If you’ve been researching different avenues for saving and investing your money, you’ve likely come across the term “CD.” Let’s discuss what a CD is, how it can be used, and if it’s a worthwhile investment. We’ll also look at alternatives if you decide a CD isn’t for you.
What Is a CD?
A certificate of deposit, or CD, is an FDIC-insured savings product that offers a fixed interest rate for a specific term length. It’s an attractive option because of the guaranteed return. But if you withdraw your money before the end of the term length, you’ll have to pay an early withdrawal penalty.
Learn More: What Are “No Penalty” CDs?
CD interest rates vary widely depending on the term length, the bank, and the amount deposited. For example, Bank of America offers a CD interest rate of 0.01% for a $10,000 deposit on a 12-month term. Ally, an online bank, offers a CD interest rate of 2.00% for a $25,000 deposit on the same term length. You can visit ValuePenguin for average CD interest rates across the nation’s largest banks.
If you’re concerned about locking your money away for long periods of time or just want more flexibility in terms of being able to catch an increased rate, a CD ladder could be a good method for you. A CD ladder involves depositing money into smaller CDs with staggered term lengths, rather than depositing all your money into one long-term CD.
Here’s an example of a how to set up a CD ladder with $10,000 in total funds. You need to put:
- $2,000 in a 12-month (1-year) CD
- $2,000 in a 24-month (2-year) CD
- $2,000 in a 36-month (3-year) CD
- $2,000 in a 48-month (4-year) CD
- $2,000 in a 60-month (5-year) CD
After your 1-year CD has matured, you can reinvest your withdrawal into a 5-year CD. Repeat this process as each shorter-term CD matures, and you’ll eventually end up with a portfolio of 5-year CDs with one maturing each year. This CD ladder is an attractive method because long-term CDs typically offer higher interest rates than short-term CDs. So, you’ll be getting the benefits of the best interest rates while still maintaining flexibility (and liquidity), because you will have one CD maturing every year.
Resource: Building a Reverse CD Ladder
Are CDs a Worthwhile Investment?
CDs have multiple benefits that make them attractive for investing your money. Since CDs are offered by banks and are FDIC-insured up to at least $250,000, they are considered safe. You don’t risk losing money. Another advantage is the guaranteed interest rate. You’ll receive a fixed, predictable return on your money.

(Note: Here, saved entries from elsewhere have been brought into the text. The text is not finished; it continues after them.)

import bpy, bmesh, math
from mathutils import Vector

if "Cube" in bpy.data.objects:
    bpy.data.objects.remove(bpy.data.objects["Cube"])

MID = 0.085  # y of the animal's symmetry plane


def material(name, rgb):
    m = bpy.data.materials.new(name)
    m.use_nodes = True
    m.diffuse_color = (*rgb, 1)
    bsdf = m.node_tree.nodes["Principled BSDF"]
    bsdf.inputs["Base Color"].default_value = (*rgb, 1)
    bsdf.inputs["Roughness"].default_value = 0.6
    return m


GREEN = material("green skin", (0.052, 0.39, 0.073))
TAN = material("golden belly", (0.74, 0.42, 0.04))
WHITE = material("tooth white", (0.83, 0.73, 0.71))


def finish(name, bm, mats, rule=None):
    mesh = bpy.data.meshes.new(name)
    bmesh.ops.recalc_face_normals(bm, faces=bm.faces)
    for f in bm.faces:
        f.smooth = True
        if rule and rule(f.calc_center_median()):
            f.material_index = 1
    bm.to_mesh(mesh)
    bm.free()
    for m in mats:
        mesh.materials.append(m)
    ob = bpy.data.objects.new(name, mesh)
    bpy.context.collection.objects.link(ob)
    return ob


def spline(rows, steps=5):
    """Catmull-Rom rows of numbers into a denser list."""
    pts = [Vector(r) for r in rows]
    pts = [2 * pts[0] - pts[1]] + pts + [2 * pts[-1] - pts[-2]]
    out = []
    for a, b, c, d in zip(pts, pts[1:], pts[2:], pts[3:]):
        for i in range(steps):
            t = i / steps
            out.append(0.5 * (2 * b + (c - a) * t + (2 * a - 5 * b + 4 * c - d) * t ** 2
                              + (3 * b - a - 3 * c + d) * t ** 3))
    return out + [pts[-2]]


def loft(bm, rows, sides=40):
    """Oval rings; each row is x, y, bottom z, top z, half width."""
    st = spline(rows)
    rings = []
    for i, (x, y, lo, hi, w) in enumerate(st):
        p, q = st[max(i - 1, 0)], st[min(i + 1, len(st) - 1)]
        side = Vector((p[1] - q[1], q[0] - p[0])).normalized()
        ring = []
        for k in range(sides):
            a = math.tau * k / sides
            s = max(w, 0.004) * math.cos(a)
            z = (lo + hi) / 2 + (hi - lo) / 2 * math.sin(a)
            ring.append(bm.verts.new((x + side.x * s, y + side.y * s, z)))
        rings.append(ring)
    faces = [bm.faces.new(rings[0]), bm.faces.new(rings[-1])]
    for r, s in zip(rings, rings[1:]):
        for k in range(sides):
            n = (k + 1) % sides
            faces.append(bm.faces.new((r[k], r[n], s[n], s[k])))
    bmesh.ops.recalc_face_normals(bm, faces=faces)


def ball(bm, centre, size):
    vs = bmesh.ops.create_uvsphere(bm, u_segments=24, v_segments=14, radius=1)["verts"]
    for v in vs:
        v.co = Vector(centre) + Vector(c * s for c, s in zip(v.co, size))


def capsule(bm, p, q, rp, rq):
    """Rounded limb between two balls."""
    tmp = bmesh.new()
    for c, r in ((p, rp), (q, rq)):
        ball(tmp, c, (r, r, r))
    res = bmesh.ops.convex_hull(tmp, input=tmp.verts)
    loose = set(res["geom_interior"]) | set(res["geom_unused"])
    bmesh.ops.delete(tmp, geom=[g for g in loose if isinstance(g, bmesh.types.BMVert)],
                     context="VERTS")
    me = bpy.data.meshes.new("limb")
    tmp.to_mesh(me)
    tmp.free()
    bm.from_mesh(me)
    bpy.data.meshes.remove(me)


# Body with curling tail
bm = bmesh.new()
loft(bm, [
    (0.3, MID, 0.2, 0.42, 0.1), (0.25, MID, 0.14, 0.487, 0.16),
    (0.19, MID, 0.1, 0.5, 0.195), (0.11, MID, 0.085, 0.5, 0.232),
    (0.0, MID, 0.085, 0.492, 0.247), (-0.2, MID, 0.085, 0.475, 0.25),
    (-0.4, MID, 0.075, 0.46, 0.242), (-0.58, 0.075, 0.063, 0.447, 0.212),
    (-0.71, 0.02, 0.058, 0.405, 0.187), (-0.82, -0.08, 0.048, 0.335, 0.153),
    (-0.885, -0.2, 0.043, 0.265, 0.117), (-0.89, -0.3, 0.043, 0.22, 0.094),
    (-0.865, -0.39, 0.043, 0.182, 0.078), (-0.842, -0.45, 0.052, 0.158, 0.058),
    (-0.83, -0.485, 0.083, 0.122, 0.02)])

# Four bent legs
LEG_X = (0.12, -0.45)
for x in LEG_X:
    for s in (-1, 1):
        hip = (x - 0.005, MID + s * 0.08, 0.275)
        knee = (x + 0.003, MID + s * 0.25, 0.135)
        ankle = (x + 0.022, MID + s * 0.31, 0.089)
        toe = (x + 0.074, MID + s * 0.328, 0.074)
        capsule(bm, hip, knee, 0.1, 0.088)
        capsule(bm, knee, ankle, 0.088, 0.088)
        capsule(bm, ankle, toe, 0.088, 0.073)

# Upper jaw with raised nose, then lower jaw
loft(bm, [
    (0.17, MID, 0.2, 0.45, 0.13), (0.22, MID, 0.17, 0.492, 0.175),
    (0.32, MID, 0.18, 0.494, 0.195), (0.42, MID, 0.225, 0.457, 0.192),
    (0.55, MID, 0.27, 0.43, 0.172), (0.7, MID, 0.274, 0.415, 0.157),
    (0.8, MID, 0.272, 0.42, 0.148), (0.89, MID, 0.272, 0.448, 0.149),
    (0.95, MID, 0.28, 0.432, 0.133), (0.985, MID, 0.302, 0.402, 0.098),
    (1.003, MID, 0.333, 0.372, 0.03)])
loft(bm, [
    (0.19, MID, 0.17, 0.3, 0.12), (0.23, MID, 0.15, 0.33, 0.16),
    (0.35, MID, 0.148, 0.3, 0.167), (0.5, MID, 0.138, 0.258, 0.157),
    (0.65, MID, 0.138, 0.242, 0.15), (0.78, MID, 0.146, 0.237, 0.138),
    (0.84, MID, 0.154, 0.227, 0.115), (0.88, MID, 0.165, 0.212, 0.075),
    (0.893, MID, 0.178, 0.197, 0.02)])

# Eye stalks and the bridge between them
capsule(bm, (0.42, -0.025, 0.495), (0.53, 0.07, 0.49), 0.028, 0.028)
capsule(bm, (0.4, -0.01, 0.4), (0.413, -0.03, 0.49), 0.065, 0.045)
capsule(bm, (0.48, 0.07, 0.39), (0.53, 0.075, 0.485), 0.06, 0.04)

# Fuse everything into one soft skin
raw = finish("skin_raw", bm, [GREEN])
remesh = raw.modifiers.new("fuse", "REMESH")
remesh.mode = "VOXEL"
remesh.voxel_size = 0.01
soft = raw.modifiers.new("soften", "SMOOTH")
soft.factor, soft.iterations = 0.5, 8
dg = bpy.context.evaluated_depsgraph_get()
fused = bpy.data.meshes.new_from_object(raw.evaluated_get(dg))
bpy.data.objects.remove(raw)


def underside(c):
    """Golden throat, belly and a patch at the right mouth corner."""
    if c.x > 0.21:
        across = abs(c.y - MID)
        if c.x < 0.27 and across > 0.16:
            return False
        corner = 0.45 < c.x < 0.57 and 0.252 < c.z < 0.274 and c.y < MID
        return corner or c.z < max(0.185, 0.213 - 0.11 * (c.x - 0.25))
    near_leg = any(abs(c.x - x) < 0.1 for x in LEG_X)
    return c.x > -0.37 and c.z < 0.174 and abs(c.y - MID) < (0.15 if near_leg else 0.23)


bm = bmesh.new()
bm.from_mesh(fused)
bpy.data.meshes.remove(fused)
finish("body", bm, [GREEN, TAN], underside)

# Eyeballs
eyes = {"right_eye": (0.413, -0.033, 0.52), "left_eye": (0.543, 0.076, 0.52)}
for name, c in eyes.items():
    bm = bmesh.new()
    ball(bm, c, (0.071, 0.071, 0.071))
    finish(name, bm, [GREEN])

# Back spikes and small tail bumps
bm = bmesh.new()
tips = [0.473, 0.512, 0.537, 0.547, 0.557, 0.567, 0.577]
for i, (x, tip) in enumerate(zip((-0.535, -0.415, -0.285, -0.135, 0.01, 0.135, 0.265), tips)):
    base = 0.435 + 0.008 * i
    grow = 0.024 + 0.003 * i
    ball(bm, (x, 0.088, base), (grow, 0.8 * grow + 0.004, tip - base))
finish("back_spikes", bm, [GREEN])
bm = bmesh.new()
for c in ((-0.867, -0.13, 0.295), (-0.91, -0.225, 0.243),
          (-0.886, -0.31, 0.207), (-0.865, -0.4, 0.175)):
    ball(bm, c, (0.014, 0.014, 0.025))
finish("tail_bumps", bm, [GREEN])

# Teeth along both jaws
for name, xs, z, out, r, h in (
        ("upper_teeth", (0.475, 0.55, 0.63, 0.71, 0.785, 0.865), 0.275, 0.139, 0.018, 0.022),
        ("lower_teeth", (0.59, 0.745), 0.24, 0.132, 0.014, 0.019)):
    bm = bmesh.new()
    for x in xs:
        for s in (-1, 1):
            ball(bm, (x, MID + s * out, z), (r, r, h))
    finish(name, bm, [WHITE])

Despite these benefits, CDs have several disadvantages that can be deal breakers to some. One of the major drawbacks of CDs is the lack of liquidity. Once you deposit your money into a CD, you’ll have to pay an early withdrawal penalty to get access to your money before the end of the term length. The early withdrawal penalty can be several months’ worth of accrued interest.
Another disadvantage is that your money may not keep up with inflation during its time in the CD. Especially if you have a long-term CD, the interest rate provided may not be high enough to maintain the purchasing power of your money over time.
One instance in which a CD would be a worthwhile investment is saving for a home down payment. If you have the money already saved up and just want it to earn a little interest until you’re ready to buy the home in a few years, a CD would be a good place to park the money. In most other instances, though, you can find a more lucrative financial product to achieve your savings goals.
I’ve personally never invested in a CD. The drawbacks have always outweighed the benefits in my mind. Instead, here are two other financial products I’ve used to earn a return on my money:
High-yield online savings accounts: I have several savings accounts with Capital One 360, an online bank. Capital One 360 offers a 1.60% interest rate on its money market account (as of April 25th, 2018) — just 0.15% less than what the online bank offers for CDs. So I get the advantage of having continuous access to my money, while still receiving a notable amount of interest.
Learn More: The Best High-Yield Online Banks
Stock market investing: I have invested money in the stock market through mutual funds with T. Rowe Price and stock portfolios with Motif Investing. In both instances, the value of my money has increased more than it ever would have had it been in a CD. Although my money in mutual funds and stock portfolios isn’t FDIC-insured and the returns aren’t guaranteed, the potential for growth is much higher than that of a CD.
If you want to save money and earn interest on it but know that you may need access to the money in the near future, a high-yield online savings account is a good option. If you know that you won’t need to touch the money in over five years, consider investing in the stock market to potentially earn a greater return than you would with a CD.
CDs are attractive because of their security and guaranteed returns. However, in most instances, you can find a better financial product that meets your needs — such as a high-yield online savings account or a stock market investment. One situation in which it makes sense to invest in a CD, though, is saving for a home down payment.
At the end of the day, it comes down to how liquid you need your money to be and your level of tolerance for risk.
Have you invested in CDs in the past? Would you do it again?